Saved entries:
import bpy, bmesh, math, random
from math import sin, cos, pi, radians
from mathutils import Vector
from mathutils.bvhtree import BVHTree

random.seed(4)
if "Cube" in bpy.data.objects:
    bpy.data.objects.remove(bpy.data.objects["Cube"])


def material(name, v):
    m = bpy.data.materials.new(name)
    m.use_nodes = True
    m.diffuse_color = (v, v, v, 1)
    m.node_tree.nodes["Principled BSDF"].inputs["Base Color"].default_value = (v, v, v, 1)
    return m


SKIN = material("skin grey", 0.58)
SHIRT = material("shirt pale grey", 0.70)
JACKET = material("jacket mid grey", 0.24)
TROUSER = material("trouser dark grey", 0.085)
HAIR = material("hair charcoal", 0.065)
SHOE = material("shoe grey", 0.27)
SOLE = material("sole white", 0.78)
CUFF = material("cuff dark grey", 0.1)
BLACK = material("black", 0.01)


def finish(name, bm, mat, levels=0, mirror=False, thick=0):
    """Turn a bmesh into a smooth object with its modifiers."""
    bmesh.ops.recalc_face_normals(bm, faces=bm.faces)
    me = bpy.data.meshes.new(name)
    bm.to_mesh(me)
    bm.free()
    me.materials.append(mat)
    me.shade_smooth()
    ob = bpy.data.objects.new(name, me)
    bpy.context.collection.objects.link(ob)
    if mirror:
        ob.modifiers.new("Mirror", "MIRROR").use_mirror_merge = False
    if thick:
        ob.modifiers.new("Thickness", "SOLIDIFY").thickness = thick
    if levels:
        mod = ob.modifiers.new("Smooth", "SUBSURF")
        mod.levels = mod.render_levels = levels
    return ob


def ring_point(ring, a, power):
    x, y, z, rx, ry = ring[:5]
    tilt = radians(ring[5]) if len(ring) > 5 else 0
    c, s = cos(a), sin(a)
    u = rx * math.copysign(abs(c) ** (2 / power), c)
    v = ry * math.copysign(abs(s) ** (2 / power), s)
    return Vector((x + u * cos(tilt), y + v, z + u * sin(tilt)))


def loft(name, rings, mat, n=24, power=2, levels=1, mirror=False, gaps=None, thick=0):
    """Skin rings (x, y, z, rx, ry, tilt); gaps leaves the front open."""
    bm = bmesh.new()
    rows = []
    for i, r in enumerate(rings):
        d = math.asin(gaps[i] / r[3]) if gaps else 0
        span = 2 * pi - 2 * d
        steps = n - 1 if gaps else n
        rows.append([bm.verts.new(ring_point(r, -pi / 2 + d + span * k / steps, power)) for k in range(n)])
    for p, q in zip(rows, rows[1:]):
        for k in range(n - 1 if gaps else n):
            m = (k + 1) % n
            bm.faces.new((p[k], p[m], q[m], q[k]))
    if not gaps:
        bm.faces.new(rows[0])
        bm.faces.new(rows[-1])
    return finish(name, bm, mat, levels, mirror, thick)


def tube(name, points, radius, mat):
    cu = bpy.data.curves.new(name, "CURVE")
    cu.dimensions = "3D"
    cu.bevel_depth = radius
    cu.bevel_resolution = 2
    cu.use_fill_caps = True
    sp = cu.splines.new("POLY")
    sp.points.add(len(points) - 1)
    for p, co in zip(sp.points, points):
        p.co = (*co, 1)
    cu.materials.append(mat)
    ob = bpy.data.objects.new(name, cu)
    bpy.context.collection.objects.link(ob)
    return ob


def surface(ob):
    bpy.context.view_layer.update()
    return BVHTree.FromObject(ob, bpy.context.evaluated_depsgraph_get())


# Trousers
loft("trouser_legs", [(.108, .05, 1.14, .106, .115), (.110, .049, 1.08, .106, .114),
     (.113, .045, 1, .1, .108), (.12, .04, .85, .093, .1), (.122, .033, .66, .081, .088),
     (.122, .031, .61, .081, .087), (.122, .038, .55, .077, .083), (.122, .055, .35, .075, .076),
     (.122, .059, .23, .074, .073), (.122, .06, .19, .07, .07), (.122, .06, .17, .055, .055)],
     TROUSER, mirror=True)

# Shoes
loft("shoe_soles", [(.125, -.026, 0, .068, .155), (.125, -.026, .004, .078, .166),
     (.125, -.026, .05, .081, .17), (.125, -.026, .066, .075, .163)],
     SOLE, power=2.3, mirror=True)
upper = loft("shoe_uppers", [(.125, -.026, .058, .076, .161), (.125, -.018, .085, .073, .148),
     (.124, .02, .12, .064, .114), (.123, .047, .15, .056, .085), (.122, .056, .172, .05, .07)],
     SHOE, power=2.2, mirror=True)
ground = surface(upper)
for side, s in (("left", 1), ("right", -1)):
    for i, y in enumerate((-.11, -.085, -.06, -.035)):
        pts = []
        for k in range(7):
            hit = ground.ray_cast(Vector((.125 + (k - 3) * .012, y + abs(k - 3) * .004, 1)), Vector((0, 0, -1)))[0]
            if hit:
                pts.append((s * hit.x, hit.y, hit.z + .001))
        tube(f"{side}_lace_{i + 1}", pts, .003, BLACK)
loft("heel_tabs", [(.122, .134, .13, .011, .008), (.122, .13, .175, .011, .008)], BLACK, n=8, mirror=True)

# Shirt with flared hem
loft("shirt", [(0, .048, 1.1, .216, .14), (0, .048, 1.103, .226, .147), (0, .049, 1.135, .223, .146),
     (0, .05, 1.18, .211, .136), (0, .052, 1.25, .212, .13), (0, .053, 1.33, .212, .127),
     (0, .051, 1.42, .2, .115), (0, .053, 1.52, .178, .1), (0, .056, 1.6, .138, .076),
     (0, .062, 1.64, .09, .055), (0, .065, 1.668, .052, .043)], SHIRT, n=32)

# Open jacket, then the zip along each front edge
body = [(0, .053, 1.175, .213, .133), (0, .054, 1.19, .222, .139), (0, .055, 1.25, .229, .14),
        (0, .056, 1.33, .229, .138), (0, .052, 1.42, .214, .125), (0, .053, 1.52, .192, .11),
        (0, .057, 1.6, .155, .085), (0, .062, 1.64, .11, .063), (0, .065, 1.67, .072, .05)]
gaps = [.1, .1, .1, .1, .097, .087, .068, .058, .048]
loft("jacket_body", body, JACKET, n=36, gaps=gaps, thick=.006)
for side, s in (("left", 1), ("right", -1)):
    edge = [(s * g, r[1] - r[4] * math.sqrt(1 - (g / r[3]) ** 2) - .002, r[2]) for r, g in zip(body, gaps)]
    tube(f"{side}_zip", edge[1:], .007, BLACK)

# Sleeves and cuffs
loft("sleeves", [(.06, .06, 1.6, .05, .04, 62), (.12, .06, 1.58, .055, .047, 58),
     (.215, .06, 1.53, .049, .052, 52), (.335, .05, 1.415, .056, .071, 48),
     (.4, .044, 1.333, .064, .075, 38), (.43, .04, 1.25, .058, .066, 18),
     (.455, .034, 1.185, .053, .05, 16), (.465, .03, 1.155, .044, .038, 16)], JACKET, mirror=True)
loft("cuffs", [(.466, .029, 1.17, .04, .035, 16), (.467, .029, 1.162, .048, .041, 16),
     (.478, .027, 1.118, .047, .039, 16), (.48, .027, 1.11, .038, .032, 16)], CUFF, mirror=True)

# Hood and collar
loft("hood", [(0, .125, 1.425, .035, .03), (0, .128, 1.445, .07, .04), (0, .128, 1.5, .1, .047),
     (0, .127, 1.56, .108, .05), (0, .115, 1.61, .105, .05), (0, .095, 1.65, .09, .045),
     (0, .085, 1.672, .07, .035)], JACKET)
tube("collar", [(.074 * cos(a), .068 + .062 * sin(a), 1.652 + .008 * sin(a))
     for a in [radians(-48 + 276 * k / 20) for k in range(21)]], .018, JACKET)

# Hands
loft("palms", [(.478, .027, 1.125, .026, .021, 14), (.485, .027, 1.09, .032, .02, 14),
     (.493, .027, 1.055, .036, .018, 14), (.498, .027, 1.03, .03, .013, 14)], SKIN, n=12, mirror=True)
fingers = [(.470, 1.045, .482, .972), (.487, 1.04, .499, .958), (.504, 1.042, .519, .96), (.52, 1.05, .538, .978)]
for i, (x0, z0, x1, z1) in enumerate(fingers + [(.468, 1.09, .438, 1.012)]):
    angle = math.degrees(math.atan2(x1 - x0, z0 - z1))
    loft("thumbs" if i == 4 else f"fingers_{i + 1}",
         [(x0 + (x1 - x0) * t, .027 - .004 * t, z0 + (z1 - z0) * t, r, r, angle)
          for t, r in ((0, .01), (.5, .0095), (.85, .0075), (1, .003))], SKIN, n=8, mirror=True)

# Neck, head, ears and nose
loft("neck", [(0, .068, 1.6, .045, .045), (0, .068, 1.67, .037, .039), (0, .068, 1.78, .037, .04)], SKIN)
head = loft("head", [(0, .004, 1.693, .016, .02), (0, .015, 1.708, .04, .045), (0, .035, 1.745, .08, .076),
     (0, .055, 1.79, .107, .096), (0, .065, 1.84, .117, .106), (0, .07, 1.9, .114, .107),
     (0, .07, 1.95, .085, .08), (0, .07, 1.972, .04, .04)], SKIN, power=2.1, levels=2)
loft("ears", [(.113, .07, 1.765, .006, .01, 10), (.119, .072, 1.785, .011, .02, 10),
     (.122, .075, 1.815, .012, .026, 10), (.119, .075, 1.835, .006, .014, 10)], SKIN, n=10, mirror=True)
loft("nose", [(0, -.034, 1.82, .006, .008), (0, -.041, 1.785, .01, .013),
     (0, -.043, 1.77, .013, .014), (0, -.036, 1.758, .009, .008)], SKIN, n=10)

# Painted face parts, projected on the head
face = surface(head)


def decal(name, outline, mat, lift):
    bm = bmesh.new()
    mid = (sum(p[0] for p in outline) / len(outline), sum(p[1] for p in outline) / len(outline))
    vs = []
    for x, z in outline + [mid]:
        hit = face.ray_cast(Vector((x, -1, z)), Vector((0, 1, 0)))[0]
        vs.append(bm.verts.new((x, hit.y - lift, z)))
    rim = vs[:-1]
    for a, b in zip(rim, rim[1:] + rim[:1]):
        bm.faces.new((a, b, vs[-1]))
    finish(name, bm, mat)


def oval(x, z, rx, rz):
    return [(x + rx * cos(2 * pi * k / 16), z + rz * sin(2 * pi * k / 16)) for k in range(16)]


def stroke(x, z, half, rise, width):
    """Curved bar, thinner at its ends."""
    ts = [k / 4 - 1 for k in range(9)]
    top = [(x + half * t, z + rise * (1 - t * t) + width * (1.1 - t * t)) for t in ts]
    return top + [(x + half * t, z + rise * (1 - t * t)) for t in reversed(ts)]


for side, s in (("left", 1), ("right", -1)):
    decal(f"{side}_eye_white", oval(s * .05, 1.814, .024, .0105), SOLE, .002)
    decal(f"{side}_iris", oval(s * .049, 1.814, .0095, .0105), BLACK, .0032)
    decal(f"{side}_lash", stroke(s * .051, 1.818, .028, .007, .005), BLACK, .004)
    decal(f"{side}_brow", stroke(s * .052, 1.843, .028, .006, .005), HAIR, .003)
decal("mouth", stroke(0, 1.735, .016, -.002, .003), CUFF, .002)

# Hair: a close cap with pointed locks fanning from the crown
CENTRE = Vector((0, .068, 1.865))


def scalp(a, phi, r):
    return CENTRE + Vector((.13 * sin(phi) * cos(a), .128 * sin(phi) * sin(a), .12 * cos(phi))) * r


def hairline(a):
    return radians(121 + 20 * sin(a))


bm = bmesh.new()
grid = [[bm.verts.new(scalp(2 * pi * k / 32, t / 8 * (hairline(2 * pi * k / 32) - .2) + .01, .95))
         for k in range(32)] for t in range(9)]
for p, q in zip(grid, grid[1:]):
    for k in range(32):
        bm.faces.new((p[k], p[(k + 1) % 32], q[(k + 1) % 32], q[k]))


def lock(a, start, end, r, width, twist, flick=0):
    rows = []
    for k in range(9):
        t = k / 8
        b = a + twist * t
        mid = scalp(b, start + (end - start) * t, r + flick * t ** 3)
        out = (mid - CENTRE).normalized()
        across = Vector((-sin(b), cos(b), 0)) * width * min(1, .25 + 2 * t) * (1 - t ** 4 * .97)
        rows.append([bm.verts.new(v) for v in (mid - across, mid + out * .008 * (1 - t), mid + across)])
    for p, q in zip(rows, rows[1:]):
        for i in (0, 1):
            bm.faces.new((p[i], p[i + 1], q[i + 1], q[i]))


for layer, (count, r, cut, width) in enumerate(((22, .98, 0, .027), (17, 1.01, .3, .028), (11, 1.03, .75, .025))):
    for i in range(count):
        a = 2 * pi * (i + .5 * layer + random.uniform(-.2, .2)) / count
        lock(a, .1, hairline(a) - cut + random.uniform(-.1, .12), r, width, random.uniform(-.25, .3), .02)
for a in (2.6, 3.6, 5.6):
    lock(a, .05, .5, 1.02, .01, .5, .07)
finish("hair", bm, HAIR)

--- Work instruction ---
Say how many lines in the entries above contain the string "faces". Give the number by itself.

--- The answer ---
7